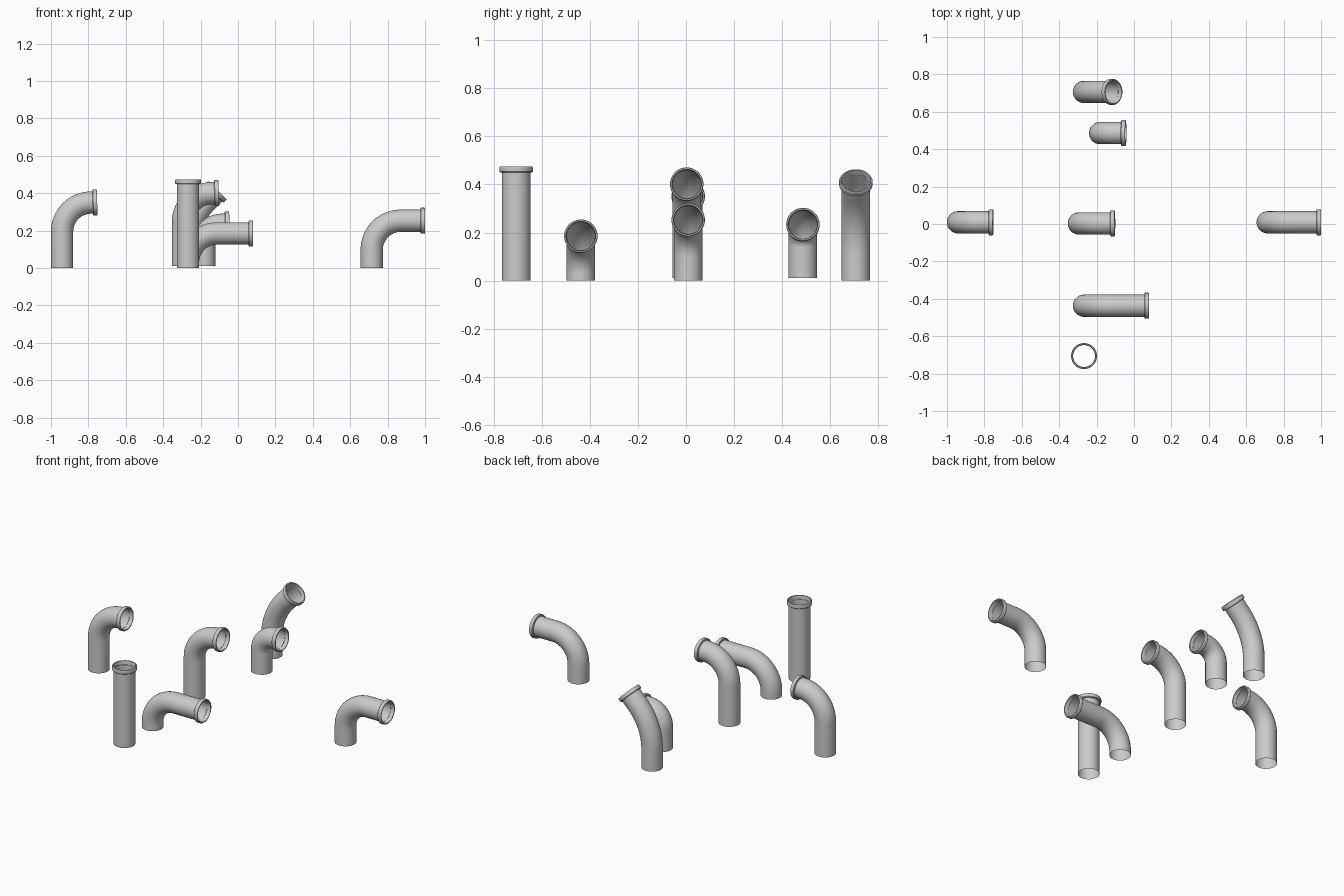
import bpy, bmesh
from math import sin, cos, pi, radians

if "Cube" in bpy.data.objects:
    bpy.data.objects.remove(bpy.data.objects["Cube"])

PIPE_R = 0.0595
SIDES = 48
# socket rim profile: (distance along the axis, radius)
RIM = [(0, 0.066), (0.003, 0.0695), (0.020, 0.0695), (0.024, 0.067),
       (0.024, 0.0615), (0.002, 0.0585)]


def pipe(name, x, y, z0, z1, bend=0, R=0.155, tail=0.0):
    """Open pipe: rises from z0 to z1, bends toward +x, runs straight, ends in a rim."""
    a = radians(bend)
    stations = [(x, z0, 0, PIPE_R), (x, z1, 0, PIPE_R)]
    ex, ez = x, z1
    if bend:
        n = 16
        for i in range(1, n + 1):
            t = a * i / n
            ex, ez = x + R * (1 - cos(t)), z1 + R * sin(t)
            stations.append((ex, ez, t, PIPE_R))
    # straight tail up to the rim
    if tail > 0.001:
        ex, ez = ex + tail * sin(a), ez + tail * cos(a)
        stations.append((ex, ez, a, PIPE_R))
    # flared rim
    for s, r in RIM:
        stations.append((ex + s * sin(a), ez + s * cos(a), a, r))

    bm = bmesh.new()
    rings = []
    for cx, cz, t, r in stations:
        ring = []
        for k in range(SIDES):
            p = 2 * pi * k / SIDES
            u, v = r * cos(p), r * sin(p)
            ring.append(bm.verts.new((cx + u * cos(t), y + v, cz - u * sin(t))))
        rings.append(ring)
    for lo, hi in zip(rings, rings[1:]):
        for k in range(SIDES):
            j = (k + 1) % SIDES
            bm.faces.new((lo[k], lo[j], hi[j], hi[k]))
    me = bpy.data.meshes.new(name)
    bm.to_mesh(me)
    bm.free()
    ob = bpy.data.objects.new(name, me)
    bpy.context.collection.objects.link(ob)
    bpy.ops.object.select_all(action='DESELECT')
    ob.select_set(True)
    bpy.context.view_layer.objects.active = ob
    bpy.ops.object.shade_smooth_by_angle(angle=radians(30))
    return ob


# row along x
pipe("left_elbow", -0.9405, 0.009, 0, 0.195, 88, tail=0.014)
pipe("middle_elbow", -0.294, 0.003, 0.01, 0.245, 88, tail=0.018)
pipe("right_elbow", 0.715, 0.009, 0, 0.098, 90, tail=0.106)
# row along y
pipe("straight_pipe", -0.267, -0.706, 0, 0.450)
pipe("long_elbow", -0.267, -0.437, 0, 0.030, 90, tail=0.168)
pipe("short_elbow", -0.181, 0.486, 0.012, 0.139, 87, R=0.092, tail=0.026)
pipe("angled_bend", -0.267, 0.706, 0, 0.113, 45, R=0.35, tail=0.054)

◆ ◆ ◆ ◆ ◆

**EXERCISE**
Would you please reproduce verbatim the run of lines that opens the listing and ends with the line holding "bpy.context.view_layer.objects.active = ob", and only that run, leaving every picture out?

**RESULT BELOW**
import bpy, bmesh
from math import sin, cos, pi, radians

if "Cube" in bpy.data.objects:
    bpy.data.objects.remove(bpy.data.objects["Cube"])

PIPE_R = 0.0595
SIDES = 48
# socket rim profile: (distance along the axis, radius)
RIM = [(0, 0.066), (0.003, 0.0695), (0.020, 0.0695), (0.024, 0.067),
       (0.024, 0.0615), (0.002, 0.0585)]


def pipe(name, x, y, z0, z1, bend=0, R=0.155, tail=0.0):
    """Open pipe: rises from z0 to z1, bends toward +x, runs straight, ends in a rim."""
    a = radians(bend)
    stations = [(x, z0, 0, PIPE_R), (x, z1, 0, PIPE_R)]
    ex, ez = x, z1
    if bend:
        n = 16
        for i in range(1, n + 1):
            t = a * i / n
            ex, ez = x + R * (1 - cos(t)), z1 + R * sin(t)
            stations.append((ex, ez, t, PIPE_R))
    # straight tail up to the rim
    if tail > 0.001:
        ex, ez = ex + tail * sin(a), ez + tail * cos(a)
        stations.append((ex, ez, a, PIPE_R))
    # flared rim
    for s, r in RIM:
        stations.append((ex + s * sin(a), ez + s * cos(a), a, r))

    bm = bmesh.new()
    rings = []
    for cx, cz, t, r in stations:
        ring = []
        for k in range(SIDES):
            p = 2 * pi * k / SIDES
            u, v = r * cos(p), r * sin(p)
            ring.append(bm.verts.new((cx + u * cos(t), y + v, cz - u * sin(t))))
        rings.append(ring)
    for lo, hi in zip(rings, rings[1:]):
        for k in range(SIDES):
            j = (k + 1) % SIDES
            bm.faces.new((lo[k], lo[j], hi[j], hi[k]))
    me = bpy.data.meshes.new(name)
    bm.to_mesh(me)
    bm.free()
    ob = bpy.data.objects.new(name, me)
    bpy.context.collection.objects.link(ob)
    bpy.ops.object.select_all(action='DESELECT')
    ob.select_set(True)
    bpy.context.view_layer.objects.active = ob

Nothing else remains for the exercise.